reasonable factfinder could conclude that Jani-King
unlawfully misclassified Plaintiffs as independent
contractors. Ruling and Order at 17-33.
however, did not have a viable claim for relief under unjust
enrichment, because they argued only that the franchise
agreement is an employment agreement, so any fees made under
the franchise agreement are void as a matter of law.
Id. at 33-37 (“But in order to have a viable
claim, Plaintiffs must do more than show that the franchise
agreement is an employment agreement and then conclusorily
assert that any fee or payment required by the franchise
agreement is void as a matter of law.”). The Court had
already rejected this argument when it dismissed
Plaintiffs' § 31-71c wage claim.
Based on this record, Plaintiffs' § 31-73(b) claim
rests solely on the franchise agreement being an employment
agreement in violation of public policy. As they have argued
in their opposition, “the franchise fees explicitly
require cleaning workers to pay large sums in exchange for

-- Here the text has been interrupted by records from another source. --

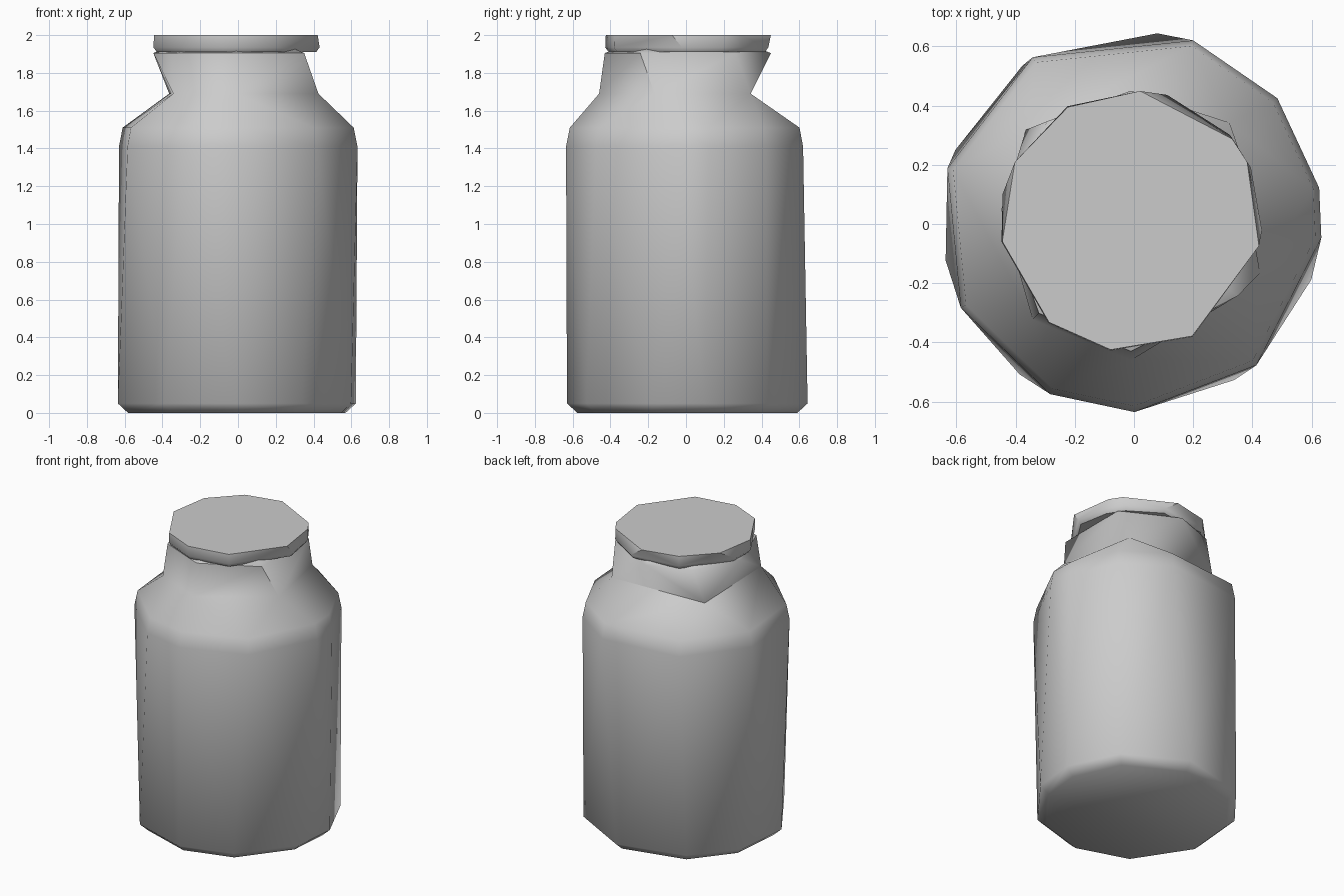
import bpy, bmesh
from math import radians, sin, cos

old = bpy.data.objects.get("Cube")
if old:
    bpy.data.objects.remove(old)

# one plain grey for the whole jar
grey = bpy.data.materials.new("plain grey")
grey.use_nodes = True
colour = (0.6, 0.6, 0.6, 1)
grey.diffuse_color = colour
grey.node_tree.nodes["Principled BSDF"].inputs["Base Color"].default_value = colour

# uneven outlines in degrees; a repeated angle merges corners into a coarser polygon
FOOT = [-18, 8, 41, 82, 125, 158, 192, 234, 270, 303]
SHOULDER = [-5, 10, 40, 71, 121, 164, 207, 245, 271, 311]
NECK_LOW = [-22, 45, 45, 45, 139, 139, 225, 225, 270, -22]
NECK_HIGH = [-35, 35, 35, 90, 130, 175, 225, 225, 270, -35]
LID_LOW = [-4, 24, 41, 74, 119, 168, 189, 231, 261, 298]
LID_TOP = [-11, 27, 39, 86, 119, 153, 189, 231, 261, 298]
AXIS_X, AXIS_Y = -0.01, 0.01


def lathe(name, rings, smooth):
    """Closed shell from (radius, height, outline angles) rings, bottom to top."""
    bm = bmesh.new()
    loops = [[bm.verts.new((AXIS_X + r * cos(radians(a)), AXIS_Y + r * sin(radians(a)), z))
              for a in angles] for r, z, angles in rings]
    walls = []
    for low, high in zip(loops, loops[1:]):
        for i in range(len(low)):
            j = (i + 1) % len(low)
            walls.append(bm.faces.new((low[i], low[j], high[j], high[i])))
    bm.faces.new(loops[0][::-1])
    bm.faces.new(loops[-1])
    # the short diagonal keeps twisted walls bulging outwards
    bmesh.ops.triangulate(bm, faces=walls, quad_method="SHORT_EDGE")
    bmesh.ops.remove_doubles(bm, verts=bm.verts, dist=0.001)
    bmesh.ops.recalc_face_normals(bm, faces=bm.faces)
    mesh = bpy.data.meshes.new(name)
    bm.to_mesh(mesh)
    bm.free()
    mesh.materials.append(grey)
    obj = bpy.data.objects.new(name, mesh)
    bpy.context.collection.objects.link(obj)
    bpy.ops.object.select_all(action="DESELECT")
    obj.select_set(True)
    bpy.context.view_layer.objects.active = obj
    bpy.ops.object.shade_smooth_by_angle(angle=radians(smooth))


# body with chamfered foot, sloping shoulder and waisted, unevenly faceted neck
lathe("jar_body", [
    (0.585, 0.0, FOOT), (0.64, 0.05, FOOT), (0.645, 1.41, SHOULDER),
    (0.625, 1.51, SHOULDER), (0.47, 1.69, NECK_LOW),
    (0.44, 1.905, NECK_HIGH), (0.37, 1.93, NECK_HIGH),
], 60)

# lid with slightly tucked lower rim
lathe("jar_lid", [(0.425, 1.91, LID_LOW), (0.443, 1.935, LID_LOW), (0.44, 2.0, LID_TOP)], 50)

cleaning work in violation of public policy.” Pls.'
Opp. at 38 (citations and footnote omitted). They also argue
that “[b]ecause they have to pay so much money upfront
to obtain their cleaning work, the franchisees must keep
working for Jani-King to earn back the money they have been
paid.” Id. at 39. Additionally, Plaintiffs
submit that “[o]ther ongoing fees such as insurance,
advertising, accounting, and technology fees, also must be
paid as a condition of continued employment, or Jani-King has
the right to terminate the franchise.” Id.
(citation omitted). Finally, Plaintiffs argue that
Jani-King's practice of deducting
“charge-backs” from Plaintiff's gross revenue
is also violative of public policy. See Id. at 39-40
(“A ‘charge-back' occurs when a customer
fails to pay Jani-King for work already performed by
Id. at 38.
on Connecticut law, specifically the Connecticut Franchise
Act, Conn. Gen. Stat. §§ 42-133e - 42-133h, the
Court found that the fees paid under the franchise agreement
could not be per se invalid and must have some
value. Id. at 39. Yet, despite the various filings,
Plaintiffs did not identify the value of the franchise
agreement itself, nor did they identify the fees that were
added beyond that value. Id. Instead,
Plaintiffs' arguments focused on the independent
contractor misclassification ...